April - Manitowoc, Wisconsin
Entered on May 31, 2007

Title: Organic

I am a woman.

When I pee, I sit.

While camping or at a public restroom I used to think how nice it would be if I could pee standing up. But, I crouch low to the earth and I think that’s the lesson my body teaches me:

“Stay close to nature and you will find relief. Stray too far and accidents will abound.”

I am a woman.

When my time comes, I menstruate.

I used to think, “My monthly curse.” My energy wanes and I naturally want to pull back a bit and reflect.

My body tells me, “You are busy much of the time. You are always giving to others. You must give to yourself too. I call you to rest, comtemplate, and reevaluate.”

I am a woman.

A week after I menstruate, I ovulate.

I used to think that I was my mind and that my body didn’t really matter all that much.

After being disrespected and treated as an object, I realized that I was my body.

So I do not try to stifle my body with pills and contraceptives. To sterilize my body is to sterilize me.

My energy waxes and my body says, “You have so much to give; now is your season to create.”

I am a woman.

I can bring forth new life.

I used to behave as though I were unstoppable. All I depended on was me. Pregnancy was a difficult time. I became very vulnerable, and consequently became aware of my own mortality.

My body said to me, “You will not go on forever. People are the important things in life, and sometimes you can’t do everything on your own.”

I am a woman.

I can give birth.

I used to think that I could control everything. Labor taught me that sometimes I will experience incredible pain and I will be powerless to stop it.

My body said, “Sometimes when you think you are weak, you are your most powerful.” And I held my child.

I am a woman.

I can nurse my child.

I used to think that I had so many pressing things to do. I had to clean, cook, and sleep all night so that I could work all day. Breasfeeding made me feel like I had a leash on. So often it had to be me that met the needs of my child. No one else would do.

My body said to me, “No work is more important than the work of nurturing your child. The company you work for will not exist forever, but your child is eternal.”

I am a woman.

I try to respect the wisdom of my body. I know my body needs to heal more and it is not ready for another child. So why even ovulate?

But when my body does, she wisely says to my husband, “You need to really communicate with your wife. You need to learn self-mastery so you can teach her that she is deeply loved and respected for who she is, as she is.”

I am a woman.

I have an incredible mind. I know that one day I will pursue my dream of getting my doctorate.
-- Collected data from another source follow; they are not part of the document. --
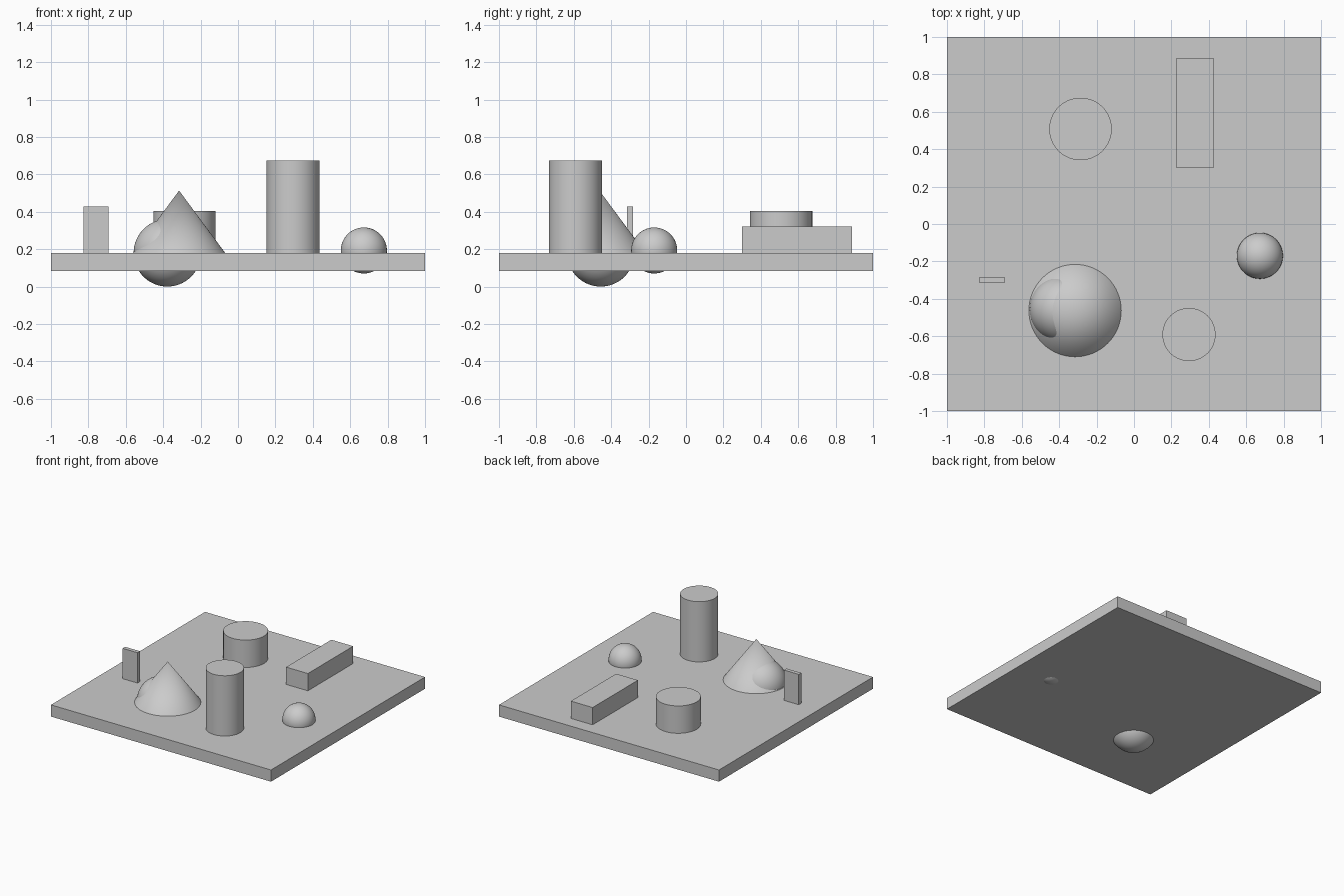
import bpy
from math import radians

cube = bpy.data.objects.get("Cube")
if cube:
    bpy.data.objects.remove(cube, do_unlink=True)

# Single plain grey material
GREY = (0.6, 0.6, 0.6, 1)
grey = bpy.data.materials.new("plain_grey")
grey.use_nodes = True
grey.diffuse_color = GREY
grey.node_tree.nodes["Principled BSDF"].inputs["Base Color"].default_value = GREY

SLAB_BOTTOM, SLAB_TOP = 0.083, 0.179


def finish(name, smooth=False):
    obj = bpy.context.object
    obj.name = name
    obj.data.materials.append(grey)
    if smooth:
        bpy.ops.object.shade_smooth_by_angle(angle=radians(40))


def box(name, x, y, size_x, size_y, top, bottom=SLAB_TOP):
    bpy.ops.mesh.primitive_cube_add(size=1, location=(x, y, (top + bottom) / 2))
    bpy.context.object.scale = (size_x, size_y, top - bottom)
    bpy.ops.object.transform_apply(location=False, rotation=False, scale=True)
    finish(name)


def cylinder(name, x, y, radius, top):
    bpy.ops.mesh.primitive_cylinder_add(
        vertices=64, radius=radius, depth=top - SLAB_TOP,
        location=(x, y, (top + SLAB_TOP) / 2))
    finish(name, True)


def sphere(name, x, y, z, radius):
    bpy.ops.mesh.primitive_uv_sphere_add(
        segments=64, ring_count=32, radius=radius, location=(x, y, z))
    finish(name, True)


# Ground slab
box("base_slab", 0, 0, 2, 2, SLAB_TOP, SLAB_BOTTOM)

# Blocks standing on the slab
box("long_block", 0.326, 0.594, 0.198, 0.588, 0.321)
box("thin_upright_plate", -0.76, -0.299, 0.134, 0.033, 0.428)

# Cylinders
cylinder("tall_cylinder", 0.294, -0.591, 0.142, 0.674)
cylinder("short_cylinder", -0.286, 0.508, 0.167, 0.404)

# Spheres sunk through the slab
sphere("large_sphere", -0.378, -0.456, 0.18, 0.18)
sphere("small_sphere", 0.673, -0.17, 0.193, 0.123)

# Cone
CONE_TOP = 0.513
bpy.ops.mesh.primitive_cone_add(
    vertices=64, radius1=0.247, radius2=0, depth=CONE_TOP - SLAB_TOP,
    location=(-0.315, -0.463, (CONE_TOP + SLAB_TOP) / 2))
finish("cone", True)
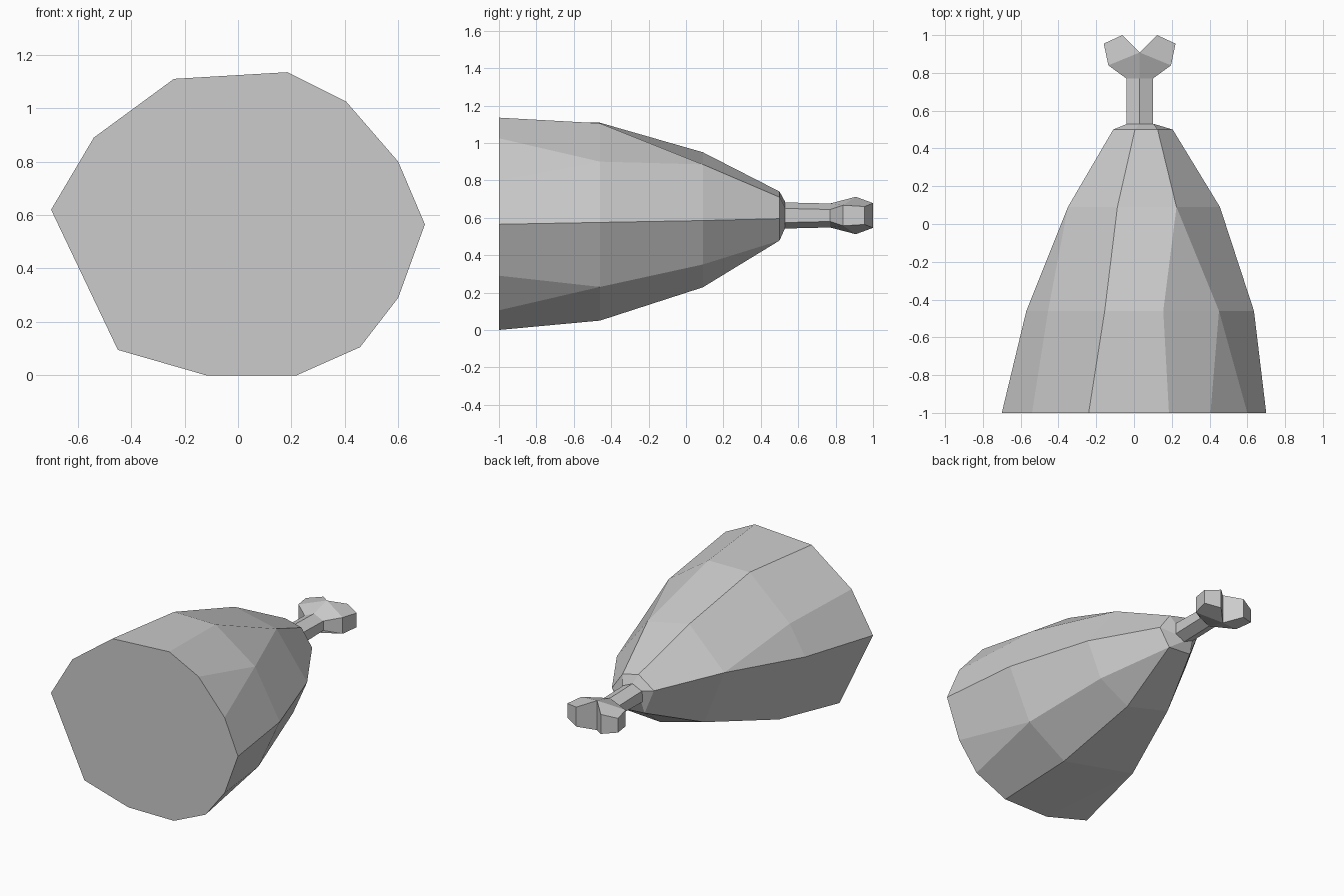
import bpy, bmesh

if "Cube" in bpy.data.objects:
    bpy.data.objects.remove(bpy.data.objects["Cube"])


def finish(name, bm):
    """Weld, clean up and turn a bmesh into a flat-shaded object."""
    bmesh.ops.remove_doubles(bm, verts=bm.verts, dist=0.0005)
    bmesh.ops.recalc_face_normals(bm, faces=bm.faces)
    mesh = bpy.data.meshes.new(name)
    bm.to_mesh(mesh)
    bm.free()
    obj = bpy.data.objects.new(name, mesh)
    bpy.context.collection.objects.link(obj)
    return obj


def loft(bm, rings):
    """Bridge rings of shared vertices, using a triangle where corners merge."""
    for a, b in zip(rings, rings[1:]):
        n = len(a)
        for i in range(n):
            j = (i + 1) % n
            corners = list(dict.fromkeys((a[i], a[j], b[j], b[i])))
            if len(corners) > 2:
                bm.faces.new(corners)


# Meat: cross-sections (x, z) along y; the pattern merges 12 base corners
SECTIONS = [
    (-1.0, range(12), [(-.70, .62), (-.54, .89), (-.24, 1.11), (.185, 1.135),
                       (.405, 1.025), (.60, .80), (.70, .565), (.60, .29),
                       (.457, .105), (.22, .0), (-.12, .0), (-.45, .095)]),
    (-.46, (0, 1, 2, 3, 4, 4, 5, 6, 6, 7, 8, 8),
     [(-.57, .645), (-.455, .84), (-.155, 1.108), (.155, 1.105), (.45, .90),
      (.635, .575), (.475, .23), (.19, .05), (-.375, .17)]),
    (.09, (0, 0, 1, 2, 2, 2, 3, 4, 4, 5, 6, 6),
     [(-.35, .69), (-.088, .95), (.225, .885), (.455, .585), (.35, .35),
      (.13, .228), (-.20, .315)]),
    (.50, (0, 0, 1, 2, 2, 2, 3, 4, 4, 4, 5, 5),
     [(-.11, .66), (.005, .74), (.125, .71), (.205, .595), (.13, .478),
      (-.04, .49)]),
    (.53, (0, 0, 1, 2, 2, 2, 3, 4, 4, 4, 5, 5),
     [(-.037, .65), (.03, .685), (.105, .65), (.105, .57), (.03, .545),
      (-.037, .57)]),
]
bm = bmesh.new()
rings = []
for y, pattern, points in SECTIONS:
    verts = [bm.verts.new((x, y, z)) for x, z in points]
    rings.append([verts[i] for i in pattern])
loft(bm, rings)
for ring in (rings[0], rings[-1]):
    bm.faces.new(list(dict.fromkeys(ring)))
finish("meat", bm)

# Bone: one quarter as quads, reflected in x and z
CX, CZ = .03, .612
shaft_top, shaft_side = (0, .52, .07), (.07, .52, .038)
end_top, end_side = (0, .77, .064), (.07, .77, .032)
lobe_back, lobe_out = (.166, .84, .055), (.19, .955, .048)
lobe_tip, notch = (.092, 1.0, .066), (0, .908, .10)


def low(p):
    return (p[0], p[1], 0)


QUARTER = [
    (shaft_top, shaft_side, end_side, end_top),
    (end_top, end_side, lobe_back, notch),
    (notch, lobe_back, lobe_out, lobe_tip),
    (notch, lobe_tip, low(lobe_tip), low(notch)),
    (shaft_top, shaft_side, low(shaft_side), low(shaft_top)),
]
for a, b in ((shaft_side, end_side), (end_side, lobe_back),
             (lobe_back, lobe_out), (lobe_out, lobe_tip)):
    QUARTER.append((a, b, low(b), low(a)))

bm = bmesh.new()
for sx in (1, -1):
    for sz in (1, -1):
        for quad in QUARTER:
            bm.faces.new([bm.verts.new((CX + sx * x, y, CZ + sz * z))
                          for x, y, z in quad])
finish("bone", bm)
I can wait, knowing that that season, too, will come in its time.

No, my way of being in the world does not follow the masculine way of being. But my way is a good way. My way is a beautiful way. My way is the feminine way, for I am a woman.